This family contains a few different genera, with the relationship between them not being obvious.
These fungi are generally sturdy, fleshy, and vase or funnel shaped with smooth to wrinkled outer surfaces similar to chanterelles and were once contained in the Cantharellaceae family. Recent DNA studies have placed them in Gomphus with clubs and coral fungi. The spores of Gomphus species are roughened, while those of Cantharellus and Craterellus species are smooth.
Beenakia dacostae was the first species of this genus to be discovered, which is named after the town of Beenak in Victoria, Australia.
A small genus with only one described species in New Zealand.
This genus is separated from other coral fungi by having tan-coloured spores. You will need to make a spore print to see this. These are soft-fleshy fungi that are often brightly coloured, with many branches and coral-like. Correct identification is difficult without the aid of a microscope as many species look very similar to each other.
Ramaria gigantea f. tenuispora
Phaeoclavulina ochracea var.sicco-olivacea
These are Ramaria that I have not been able to identify beyond the genus. This may be due to me not understanding the keys or the species has not been described (named).
This genus is distinguished from other simple club fungi by its reaction to ferric salts (turning green). The species have upright fruiting bodies that are stalked with several branches, often dichotomously, sometimes antler-like. The branches can be cylindrical or flattened, with a pointed or rounded apex, and the texture of the flesh can be brittle or fairly tough, and in various colours.
Ramariopsis depokensis f. persicina f.
The fungi below I have not been able to identify beyond the genus.

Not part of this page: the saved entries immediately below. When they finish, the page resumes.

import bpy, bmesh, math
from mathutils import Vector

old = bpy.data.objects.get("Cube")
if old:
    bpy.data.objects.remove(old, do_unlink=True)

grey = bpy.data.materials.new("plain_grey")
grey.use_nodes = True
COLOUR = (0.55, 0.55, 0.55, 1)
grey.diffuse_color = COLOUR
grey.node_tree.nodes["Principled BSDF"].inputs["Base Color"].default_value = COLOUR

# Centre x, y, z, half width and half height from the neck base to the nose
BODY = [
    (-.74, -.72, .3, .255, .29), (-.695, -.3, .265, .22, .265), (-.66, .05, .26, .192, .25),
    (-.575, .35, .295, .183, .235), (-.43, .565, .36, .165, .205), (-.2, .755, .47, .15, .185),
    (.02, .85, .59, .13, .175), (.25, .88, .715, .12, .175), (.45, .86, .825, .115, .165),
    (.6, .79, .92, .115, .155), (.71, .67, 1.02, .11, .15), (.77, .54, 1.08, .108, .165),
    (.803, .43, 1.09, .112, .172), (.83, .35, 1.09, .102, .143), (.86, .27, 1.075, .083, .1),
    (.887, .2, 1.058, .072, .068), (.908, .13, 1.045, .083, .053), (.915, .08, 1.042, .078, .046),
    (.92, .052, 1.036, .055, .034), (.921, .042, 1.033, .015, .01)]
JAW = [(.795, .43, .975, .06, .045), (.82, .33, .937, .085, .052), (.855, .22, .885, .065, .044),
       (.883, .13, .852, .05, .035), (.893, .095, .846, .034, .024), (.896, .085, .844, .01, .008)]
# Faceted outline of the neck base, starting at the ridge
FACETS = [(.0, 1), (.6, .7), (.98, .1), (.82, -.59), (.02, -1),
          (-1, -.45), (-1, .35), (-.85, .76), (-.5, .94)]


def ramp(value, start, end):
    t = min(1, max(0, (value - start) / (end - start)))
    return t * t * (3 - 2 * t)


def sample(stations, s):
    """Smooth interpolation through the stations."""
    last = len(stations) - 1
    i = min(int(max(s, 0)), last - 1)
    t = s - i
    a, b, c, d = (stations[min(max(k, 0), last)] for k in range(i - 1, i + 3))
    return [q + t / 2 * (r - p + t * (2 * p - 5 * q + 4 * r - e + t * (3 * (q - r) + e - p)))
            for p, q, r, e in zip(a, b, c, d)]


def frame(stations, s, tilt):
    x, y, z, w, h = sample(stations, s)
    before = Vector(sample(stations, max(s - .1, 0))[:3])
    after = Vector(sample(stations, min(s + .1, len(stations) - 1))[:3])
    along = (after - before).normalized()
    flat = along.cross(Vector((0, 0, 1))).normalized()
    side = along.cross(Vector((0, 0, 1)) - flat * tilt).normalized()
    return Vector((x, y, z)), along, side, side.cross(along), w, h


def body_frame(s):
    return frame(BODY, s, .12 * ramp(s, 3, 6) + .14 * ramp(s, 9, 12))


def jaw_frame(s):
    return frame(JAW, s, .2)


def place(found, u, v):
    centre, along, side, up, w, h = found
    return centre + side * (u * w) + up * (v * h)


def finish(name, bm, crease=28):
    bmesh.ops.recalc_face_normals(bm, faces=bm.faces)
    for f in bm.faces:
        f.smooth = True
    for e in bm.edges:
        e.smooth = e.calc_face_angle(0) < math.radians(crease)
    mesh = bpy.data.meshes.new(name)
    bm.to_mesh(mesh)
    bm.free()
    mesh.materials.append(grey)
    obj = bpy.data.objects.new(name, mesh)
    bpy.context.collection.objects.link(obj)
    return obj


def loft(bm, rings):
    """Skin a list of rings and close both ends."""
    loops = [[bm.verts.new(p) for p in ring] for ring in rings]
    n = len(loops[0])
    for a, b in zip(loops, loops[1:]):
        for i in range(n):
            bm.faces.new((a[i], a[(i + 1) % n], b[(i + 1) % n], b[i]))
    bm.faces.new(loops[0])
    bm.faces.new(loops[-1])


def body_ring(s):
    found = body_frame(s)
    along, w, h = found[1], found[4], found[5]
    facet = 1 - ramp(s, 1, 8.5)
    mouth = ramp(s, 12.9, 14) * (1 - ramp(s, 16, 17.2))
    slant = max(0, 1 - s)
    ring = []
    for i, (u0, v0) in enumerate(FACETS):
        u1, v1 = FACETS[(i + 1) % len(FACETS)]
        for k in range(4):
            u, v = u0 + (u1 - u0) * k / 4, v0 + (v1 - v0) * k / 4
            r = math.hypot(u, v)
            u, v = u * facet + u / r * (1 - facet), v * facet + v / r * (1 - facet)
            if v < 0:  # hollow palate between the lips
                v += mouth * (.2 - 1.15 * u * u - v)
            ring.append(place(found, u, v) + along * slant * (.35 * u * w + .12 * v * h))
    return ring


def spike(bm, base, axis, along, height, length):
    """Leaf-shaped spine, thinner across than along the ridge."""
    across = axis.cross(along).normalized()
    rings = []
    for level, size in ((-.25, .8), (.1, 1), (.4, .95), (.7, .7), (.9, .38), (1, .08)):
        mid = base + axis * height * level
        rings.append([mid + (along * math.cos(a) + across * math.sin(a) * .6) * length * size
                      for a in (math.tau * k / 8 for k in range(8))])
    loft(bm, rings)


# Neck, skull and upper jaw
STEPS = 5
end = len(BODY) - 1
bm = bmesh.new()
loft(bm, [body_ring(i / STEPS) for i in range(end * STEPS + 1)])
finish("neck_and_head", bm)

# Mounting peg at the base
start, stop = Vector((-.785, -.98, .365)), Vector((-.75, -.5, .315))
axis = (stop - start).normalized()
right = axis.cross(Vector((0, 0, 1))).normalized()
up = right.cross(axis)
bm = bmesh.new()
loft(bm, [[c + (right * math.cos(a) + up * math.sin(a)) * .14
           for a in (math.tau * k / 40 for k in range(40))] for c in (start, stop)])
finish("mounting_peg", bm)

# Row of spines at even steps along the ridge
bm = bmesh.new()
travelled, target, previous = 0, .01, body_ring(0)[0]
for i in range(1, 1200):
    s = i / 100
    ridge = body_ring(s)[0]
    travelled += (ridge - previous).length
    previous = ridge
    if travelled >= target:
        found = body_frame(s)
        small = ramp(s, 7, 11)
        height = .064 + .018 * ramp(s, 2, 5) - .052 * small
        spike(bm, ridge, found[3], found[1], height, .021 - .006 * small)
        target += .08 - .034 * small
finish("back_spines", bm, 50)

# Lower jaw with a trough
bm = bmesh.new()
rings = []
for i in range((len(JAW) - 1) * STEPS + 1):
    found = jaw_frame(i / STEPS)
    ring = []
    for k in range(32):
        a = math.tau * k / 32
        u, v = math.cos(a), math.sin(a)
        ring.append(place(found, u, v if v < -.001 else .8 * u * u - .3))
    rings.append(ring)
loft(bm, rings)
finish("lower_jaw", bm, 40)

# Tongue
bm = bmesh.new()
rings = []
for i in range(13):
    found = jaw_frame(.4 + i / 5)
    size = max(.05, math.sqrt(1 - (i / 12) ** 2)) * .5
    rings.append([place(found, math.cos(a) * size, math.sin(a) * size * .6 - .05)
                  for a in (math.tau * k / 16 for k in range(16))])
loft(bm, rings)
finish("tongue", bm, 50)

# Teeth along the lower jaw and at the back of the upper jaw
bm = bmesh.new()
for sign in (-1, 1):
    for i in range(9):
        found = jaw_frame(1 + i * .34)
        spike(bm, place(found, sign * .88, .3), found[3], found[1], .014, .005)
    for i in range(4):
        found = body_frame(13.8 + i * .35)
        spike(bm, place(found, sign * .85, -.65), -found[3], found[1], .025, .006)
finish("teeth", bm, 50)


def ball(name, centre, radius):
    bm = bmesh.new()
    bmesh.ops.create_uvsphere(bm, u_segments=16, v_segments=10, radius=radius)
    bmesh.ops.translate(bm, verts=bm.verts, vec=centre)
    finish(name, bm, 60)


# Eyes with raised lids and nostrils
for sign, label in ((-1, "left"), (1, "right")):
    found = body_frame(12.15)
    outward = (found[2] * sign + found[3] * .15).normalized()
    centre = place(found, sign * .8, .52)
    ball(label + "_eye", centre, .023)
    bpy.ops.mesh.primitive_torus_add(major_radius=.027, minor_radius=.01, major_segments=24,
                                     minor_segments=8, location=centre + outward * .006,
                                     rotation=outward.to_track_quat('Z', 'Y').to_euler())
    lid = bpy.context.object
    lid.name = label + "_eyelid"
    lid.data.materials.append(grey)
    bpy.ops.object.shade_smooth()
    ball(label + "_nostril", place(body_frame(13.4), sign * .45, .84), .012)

This may be due to me not understanding the keys or the keys do not exist. In some cases, the species may not have been described (named).